▶ [What to produce]
Find each line of the material below in which the word "True" occurs, and return it.

▶ [Material supplied]

= = = = = = =

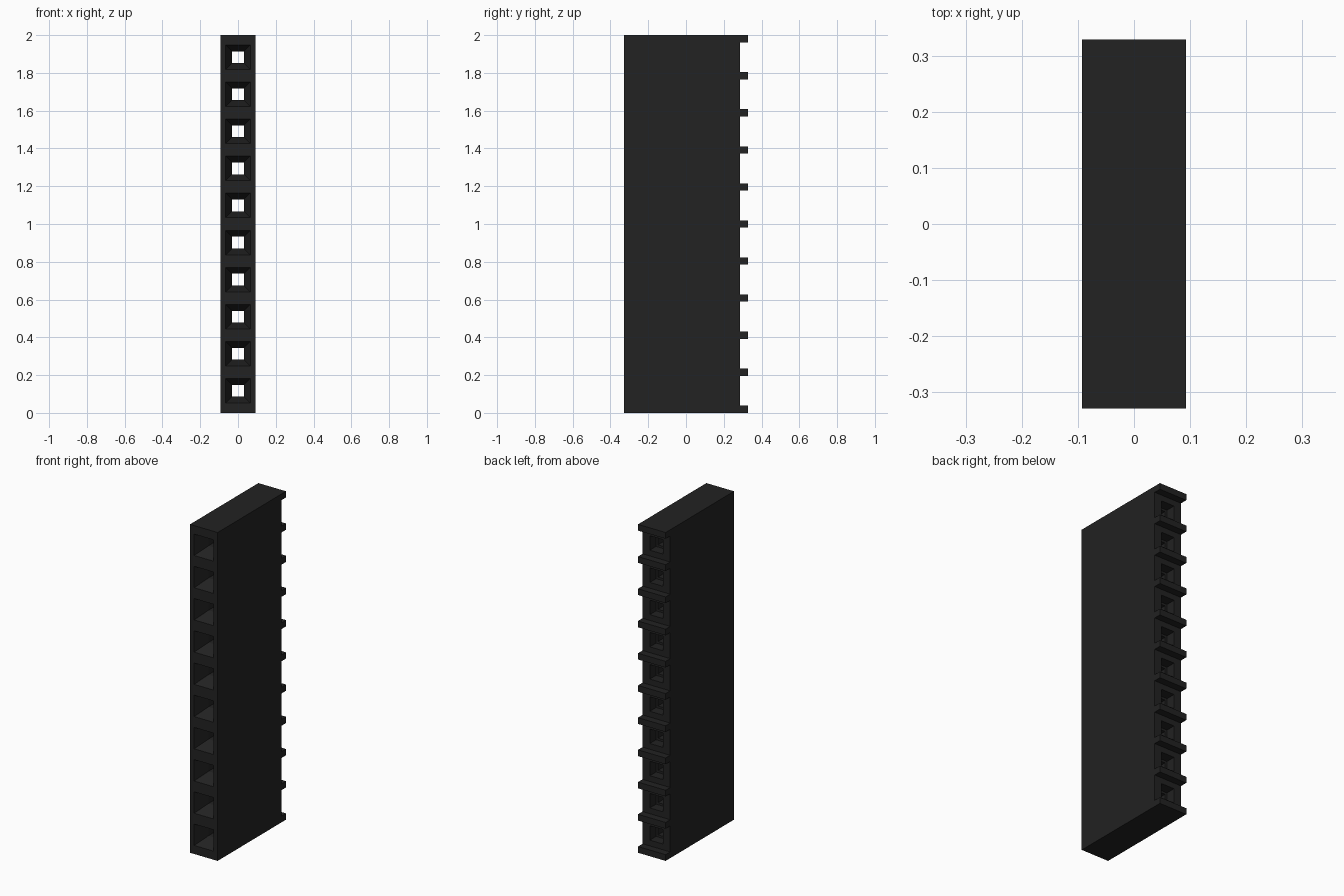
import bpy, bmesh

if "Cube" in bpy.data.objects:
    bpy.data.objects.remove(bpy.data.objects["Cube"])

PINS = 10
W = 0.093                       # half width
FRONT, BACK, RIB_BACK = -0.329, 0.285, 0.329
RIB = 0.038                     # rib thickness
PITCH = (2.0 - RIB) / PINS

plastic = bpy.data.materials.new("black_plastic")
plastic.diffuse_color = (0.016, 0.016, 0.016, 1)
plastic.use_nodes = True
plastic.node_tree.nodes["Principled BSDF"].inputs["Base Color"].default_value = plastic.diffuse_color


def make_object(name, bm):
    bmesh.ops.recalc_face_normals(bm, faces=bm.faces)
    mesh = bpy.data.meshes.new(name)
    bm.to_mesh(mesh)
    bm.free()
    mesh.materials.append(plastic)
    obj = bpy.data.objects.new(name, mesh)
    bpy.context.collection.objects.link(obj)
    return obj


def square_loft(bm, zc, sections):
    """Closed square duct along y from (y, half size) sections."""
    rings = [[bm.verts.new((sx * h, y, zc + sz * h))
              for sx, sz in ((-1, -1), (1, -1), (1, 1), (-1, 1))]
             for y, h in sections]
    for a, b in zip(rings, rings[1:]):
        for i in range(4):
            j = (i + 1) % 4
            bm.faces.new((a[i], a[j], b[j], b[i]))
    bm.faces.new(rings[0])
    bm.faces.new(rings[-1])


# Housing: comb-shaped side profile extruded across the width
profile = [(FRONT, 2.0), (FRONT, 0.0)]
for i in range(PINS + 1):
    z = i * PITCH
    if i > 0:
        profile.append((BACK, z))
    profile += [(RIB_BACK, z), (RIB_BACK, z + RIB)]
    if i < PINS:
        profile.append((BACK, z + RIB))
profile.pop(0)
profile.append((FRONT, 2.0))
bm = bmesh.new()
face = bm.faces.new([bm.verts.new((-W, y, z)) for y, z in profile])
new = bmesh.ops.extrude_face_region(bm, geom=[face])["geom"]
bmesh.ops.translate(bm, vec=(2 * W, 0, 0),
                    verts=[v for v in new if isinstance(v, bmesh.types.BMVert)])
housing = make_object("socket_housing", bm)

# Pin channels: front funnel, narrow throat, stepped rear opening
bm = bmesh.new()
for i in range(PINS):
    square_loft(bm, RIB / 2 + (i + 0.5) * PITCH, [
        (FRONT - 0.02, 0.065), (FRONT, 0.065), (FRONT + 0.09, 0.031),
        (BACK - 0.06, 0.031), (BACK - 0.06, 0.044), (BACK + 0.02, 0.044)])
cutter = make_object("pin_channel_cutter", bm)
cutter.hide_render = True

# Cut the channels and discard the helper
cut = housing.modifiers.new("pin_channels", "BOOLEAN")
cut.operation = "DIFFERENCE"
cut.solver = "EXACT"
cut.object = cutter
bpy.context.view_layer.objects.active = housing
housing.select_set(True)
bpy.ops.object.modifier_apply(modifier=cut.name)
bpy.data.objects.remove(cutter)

= = = = = = =

▶ [Result]
plastic.use_nodes = True
cutter.hide_render = True
housing.select_set(True)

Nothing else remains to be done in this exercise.